Piers Plowman is an extraordinary important document about the issues dramatically relevant to this day. It confronts poverty and inequity in 14th-century England and explores the need for virtue and social justice, encouraging its readers to create equality with open access for people of all classes and abilities. Though a Christian poem, Piers addresses issues of inclusivity, social responsibility and communal duty, as the poem’s protagonist wanders about the world, facing injustice and persecution as he looks for truth and salvation. Michael Calabrese, author of An Introduction to Piers Plowman and director of the Chaucer Studio’s Middle English recording of the poem, brings Piers Plowman to life for 21st-century students and for all readers interested in the history of society, virtue, faith and salvation.
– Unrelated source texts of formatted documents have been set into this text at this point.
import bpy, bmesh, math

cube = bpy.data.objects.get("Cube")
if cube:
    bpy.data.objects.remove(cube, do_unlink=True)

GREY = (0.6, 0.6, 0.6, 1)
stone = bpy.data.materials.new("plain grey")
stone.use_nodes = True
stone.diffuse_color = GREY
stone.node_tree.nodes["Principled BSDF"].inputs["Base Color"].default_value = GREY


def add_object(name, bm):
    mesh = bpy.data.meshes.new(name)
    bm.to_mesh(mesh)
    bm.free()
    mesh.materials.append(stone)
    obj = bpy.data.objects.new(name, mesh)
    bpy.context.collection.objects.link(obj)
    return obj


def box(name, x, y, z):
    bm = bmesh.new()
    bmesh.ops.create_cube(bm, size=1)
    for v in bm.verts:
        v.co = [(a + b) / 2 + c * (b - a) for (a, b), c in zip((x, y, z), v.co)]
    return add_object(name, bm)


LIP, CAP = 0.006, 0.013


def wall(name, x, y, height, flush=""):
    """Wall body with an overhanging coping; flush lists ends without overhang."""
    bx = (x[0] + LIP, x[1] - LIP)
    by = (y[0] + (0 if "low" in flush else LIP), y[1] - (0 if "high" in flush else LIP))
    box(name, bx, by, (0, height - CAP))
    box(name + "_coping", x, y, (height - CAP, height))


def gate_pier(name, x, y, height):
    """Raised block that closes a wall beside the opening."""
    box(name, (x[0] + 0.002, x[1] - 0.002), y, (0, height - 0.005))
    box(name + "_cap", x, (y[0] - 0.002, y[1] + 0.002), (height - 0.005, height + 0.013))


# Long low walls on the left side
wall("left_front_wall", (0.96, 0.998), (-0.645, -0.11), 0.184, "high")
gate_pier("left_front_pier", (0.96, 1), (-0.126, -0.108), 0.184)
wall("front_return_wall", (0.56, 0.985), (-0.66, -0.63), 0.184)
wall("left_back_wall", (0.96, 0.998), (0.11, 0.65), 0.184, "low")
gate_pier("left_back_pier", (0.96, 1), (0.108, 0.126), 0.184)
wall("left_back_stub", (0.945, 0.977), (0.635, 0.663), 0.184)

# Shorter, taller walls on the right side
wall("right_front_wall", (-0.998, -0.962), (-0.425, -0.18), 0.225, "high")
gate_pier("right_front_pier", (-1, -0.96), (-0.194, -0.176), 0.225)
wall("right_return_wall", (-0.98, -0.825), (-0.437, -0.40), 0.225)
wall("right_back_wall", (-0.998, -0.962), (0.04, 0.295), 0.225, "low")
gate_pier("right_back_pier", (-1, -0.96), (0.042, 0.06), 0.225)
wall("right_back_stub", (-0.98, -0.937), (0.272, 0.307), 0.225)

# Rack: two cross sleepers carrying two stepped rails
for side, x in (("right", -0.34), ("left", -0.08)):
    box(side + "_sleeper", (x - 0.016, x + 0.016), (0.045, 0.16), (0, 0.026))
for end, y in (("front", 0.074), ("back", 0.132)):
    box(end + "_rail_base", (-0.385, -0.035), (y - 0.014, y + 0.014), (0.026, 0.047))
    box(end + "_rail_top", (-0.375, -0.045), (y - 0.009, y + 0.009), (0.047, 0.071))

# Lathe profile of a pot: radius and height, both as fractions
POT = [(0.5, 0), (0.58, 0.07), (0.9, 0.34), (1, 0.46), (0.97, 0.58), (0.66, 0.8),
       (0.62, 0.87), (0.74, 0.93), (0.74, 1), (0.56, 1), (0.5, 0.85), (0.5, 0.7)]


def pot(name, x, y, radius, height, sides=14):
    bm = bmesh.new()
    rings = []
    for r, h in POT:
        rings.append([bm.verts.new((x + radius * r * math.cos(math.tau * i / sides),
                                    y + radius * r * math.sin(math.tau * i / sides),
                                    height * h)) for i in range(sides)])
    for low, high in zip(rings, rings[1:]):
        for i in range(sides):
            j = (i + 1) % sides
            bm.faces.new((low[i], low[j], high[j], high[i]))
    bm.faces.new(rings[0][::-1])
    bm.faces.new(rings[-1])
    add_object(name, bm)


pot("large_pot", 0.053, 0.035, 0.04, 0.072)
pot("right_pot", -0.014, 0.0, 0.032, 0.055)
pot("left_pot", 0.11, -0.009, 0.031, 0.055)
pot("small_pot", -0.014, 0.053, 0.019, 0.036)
Michael Calabrese is professor of english, California State University, Los Angeles, and author of An Introduction to Piers Plowman.
"Langland has offered us a truly Catholic consideration of the great struggle that is human existence, one that requires, first and foremost, God's grace, but also our cooperation."~Crisis Magazine
"Calabrese's translation of Piers Plowman is an admirable addition to the world of Langland's material archive, and one that I think will help students - particularly introductory ones - begin to work thoughtfully and to care about the poem."~Digital Philology
" Piers Plowman is a vertiable treasure trove of comments about fundamental ethics and morality at a difficult moment of time, the late fourteenth century...the new translation by Calabrese immediately invites one to restart our reading of this monumental text."~Mediaevistik
"A hugely entertaining, and inviting, romp through the earliest version of Langland's great Middle English poem. Calabrese's engaging approach will surely lure many students into the world of Piers Plowman, as is his primary, and urgent, intention. There is something very alive here that one will not find in many other places. Calabrese's book is a high point in this rich area of Piers Plowman's history."~Medieval Review
"Michael Calabrese's book satisfies a long-standing need for a modern, affordable, student-friendly translation of the A version of Piers Plowman. The volume is a concise introduction to Langland studies, translating the most accessible (and teachable) version of Piers and supplementing it with information useful to students."~Speculum